→ **LISTED ENTRIES**:
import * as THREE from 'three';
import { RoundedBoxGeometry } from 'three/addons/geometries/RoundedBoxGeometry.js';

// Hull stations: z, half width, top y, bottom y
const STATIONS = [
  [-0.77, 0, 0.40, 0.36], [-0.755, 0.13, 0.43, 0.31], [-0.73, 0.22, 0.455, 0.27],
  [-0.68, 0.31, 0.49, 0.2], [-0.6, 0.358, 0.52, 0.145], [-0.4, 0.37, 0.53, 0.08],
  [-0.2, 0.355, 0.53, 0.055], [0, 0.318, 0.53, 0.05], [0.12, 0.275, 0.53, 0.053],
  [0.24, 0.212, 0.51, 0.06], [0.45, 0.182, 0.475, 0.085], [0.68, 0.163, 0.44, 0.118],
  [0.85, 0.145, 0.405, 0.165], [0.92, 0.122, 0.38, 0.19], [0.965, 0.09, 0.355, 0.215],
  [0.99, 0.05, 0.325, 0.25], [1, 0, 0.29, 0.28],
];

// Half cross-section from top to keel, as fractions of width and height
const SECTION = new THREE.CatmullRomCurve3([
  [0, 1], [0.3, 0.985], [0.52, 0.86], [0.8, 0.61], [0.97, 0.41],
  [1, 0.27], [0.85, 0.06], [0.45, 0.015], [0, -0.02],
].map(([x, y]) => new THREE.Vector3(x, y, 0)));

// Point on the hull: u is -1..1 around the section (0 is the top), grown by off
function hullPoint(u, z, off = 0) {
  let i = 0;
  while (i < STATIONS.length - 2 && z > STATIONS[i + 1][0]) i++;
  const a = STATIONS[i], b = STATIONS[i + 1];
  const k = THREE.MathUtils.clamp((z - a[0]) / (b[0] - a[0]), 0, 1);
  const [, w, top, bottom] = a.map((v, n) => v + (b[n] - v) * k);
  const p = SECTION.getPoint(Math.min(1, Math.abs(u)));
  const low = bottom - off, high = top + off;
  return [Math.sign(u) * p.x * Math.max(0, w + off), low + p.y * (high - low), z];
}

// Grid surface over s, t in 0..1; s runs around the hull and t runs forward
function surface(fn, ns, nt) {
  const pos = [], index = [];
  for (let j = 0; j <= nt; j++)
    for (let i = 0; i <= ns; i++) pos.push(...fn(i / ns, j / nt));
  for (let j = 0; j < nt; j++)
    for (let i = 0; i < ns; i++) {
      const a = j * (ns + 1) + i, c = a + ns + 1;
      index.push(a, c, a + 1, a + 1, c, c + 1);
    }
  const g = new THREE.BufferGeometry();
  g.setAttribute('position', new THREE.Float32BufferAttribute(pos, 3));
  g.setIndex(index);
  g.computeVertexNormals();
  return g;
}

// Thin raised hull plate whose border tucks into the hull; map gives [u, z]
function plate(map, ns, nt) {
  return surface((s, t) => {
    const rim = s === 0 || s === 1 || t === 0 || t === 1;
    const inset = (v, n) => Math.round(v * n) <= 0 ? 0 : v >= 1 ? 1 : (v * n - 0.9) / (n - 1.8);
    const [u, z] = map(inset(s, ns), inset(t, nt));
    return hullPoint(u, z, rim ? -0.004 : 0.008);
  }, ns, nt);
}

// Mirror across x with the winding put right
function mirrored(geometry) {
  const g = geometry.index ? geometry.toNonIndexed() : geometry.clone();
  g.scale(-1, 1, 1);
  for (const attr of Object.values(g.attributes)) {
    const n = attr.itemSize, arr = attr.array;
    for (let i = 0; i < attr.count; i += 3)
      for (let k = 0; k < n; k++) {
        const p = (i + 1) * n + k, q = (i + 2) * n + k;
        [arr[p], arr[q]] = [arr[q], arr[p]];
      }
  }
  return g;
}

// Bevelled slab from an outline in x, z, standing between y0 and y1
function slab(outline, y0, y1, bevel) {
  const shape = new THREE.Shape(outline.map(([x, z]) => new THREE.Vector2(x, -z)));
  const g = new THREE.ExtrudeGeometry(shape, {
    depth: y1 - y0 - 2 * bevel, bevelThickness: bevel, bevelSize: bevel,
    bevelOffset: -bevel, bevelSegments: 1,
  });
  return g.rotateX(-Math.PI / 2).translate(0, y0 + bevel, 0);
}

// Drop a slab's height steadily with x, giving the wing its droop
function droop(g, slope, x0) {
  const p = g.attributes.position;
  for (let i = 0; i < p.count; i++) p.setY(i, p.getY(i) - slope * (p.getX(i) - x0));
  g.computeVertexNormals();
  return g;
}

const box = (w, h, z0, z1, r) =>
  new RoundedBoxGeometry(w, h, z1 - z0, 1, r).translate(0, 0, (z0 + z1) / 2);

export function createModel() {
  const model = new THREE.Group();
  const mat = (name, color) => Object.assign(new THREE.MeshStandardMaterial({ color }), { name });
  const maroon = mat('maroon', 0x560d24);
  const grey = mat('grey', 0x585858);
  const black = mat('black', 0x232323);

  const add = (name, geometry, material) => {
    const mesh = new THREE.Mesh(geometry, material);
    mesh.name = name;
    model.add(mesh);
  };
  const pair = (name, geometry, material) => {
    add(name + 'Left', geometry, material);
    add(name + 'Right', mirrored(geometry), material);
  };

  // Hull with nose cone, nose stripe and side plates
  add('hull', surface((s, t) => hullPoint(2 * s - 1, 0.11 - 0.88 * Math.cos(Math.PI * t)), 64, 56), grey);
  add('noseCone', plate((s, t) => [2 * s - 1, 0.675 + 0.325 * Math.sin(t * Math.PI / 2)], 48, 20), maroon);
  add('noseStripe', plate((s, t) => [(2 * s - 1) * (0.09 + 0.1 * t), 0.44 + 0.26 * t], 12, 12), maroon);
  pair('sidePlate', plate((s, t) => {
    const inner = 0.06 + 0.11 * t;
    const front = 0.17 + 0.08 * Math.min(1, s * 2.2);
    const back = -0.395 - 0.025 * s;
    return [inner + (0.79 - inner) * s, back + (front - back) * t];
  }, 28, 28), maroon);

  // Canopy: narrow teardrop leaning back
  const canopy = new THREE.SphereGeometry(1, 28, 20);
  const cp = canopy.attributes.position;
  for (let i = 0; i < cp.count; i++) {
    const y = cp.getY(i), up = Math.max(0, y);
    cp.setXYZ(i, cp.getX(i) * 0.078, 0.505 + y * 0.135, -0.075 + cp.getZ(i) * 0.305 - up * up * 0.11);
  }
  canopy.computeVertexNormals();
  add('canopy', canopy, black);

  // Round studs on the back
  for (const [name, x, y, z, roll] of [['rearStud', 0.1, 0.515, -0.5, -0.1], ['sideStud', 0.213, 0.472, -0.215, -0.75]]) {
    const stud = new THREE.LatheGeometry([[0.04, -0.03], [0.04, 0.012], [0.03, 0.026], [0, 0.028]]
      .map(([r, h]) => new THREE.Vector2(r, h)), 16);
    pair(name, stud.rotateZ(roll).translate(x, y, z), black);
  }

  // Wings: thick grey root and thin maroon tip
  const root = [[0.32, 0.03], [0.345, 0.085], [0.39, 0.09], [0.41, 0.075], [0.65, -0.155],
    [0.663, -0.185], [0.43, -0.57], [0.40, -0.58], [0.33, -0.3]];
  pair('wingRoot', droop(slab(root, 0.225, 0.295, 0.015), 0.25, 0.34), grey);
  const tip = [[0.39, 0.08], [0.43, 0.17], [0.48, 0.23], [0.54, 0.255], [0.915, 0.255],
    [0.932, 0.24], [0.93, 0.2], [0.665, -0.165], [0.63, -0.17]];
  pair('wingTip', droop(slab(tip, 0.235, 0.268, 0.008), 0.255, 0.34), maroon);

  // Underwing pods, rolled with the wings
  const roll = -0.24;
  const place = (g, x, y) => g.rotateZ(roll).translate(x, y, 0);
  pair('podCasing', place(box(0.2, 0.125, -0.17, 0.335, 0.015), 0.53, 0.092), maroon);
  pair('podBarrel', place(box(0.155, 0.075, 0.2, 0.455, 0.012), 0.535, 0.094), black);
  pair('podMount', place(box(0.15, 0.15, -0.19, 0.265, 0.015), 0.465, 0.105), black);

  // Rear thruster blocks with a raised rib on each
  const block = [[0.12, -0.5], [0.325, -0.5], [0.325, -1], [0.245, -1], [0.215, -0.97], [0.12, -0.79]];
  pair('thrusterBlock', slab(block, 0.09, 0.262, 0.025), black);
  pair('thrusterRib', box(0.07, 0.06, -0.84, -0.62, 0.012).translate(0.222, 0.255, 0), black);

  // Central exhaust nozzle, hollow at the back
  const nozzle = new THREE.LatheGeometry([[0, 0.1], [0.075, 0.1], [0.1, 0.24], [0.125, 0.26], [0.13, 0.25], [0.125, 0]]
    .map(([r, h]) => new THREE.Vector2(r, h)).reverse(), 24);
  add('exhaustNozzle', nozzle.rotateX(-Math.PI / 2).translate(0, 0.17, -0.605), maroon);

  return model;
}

→ **EXERCISE DESCRIPTION**:
Tell how many lines in the entries above include the string "back", and write nothing but the number.

→ **OUTPUT BELOW**:
5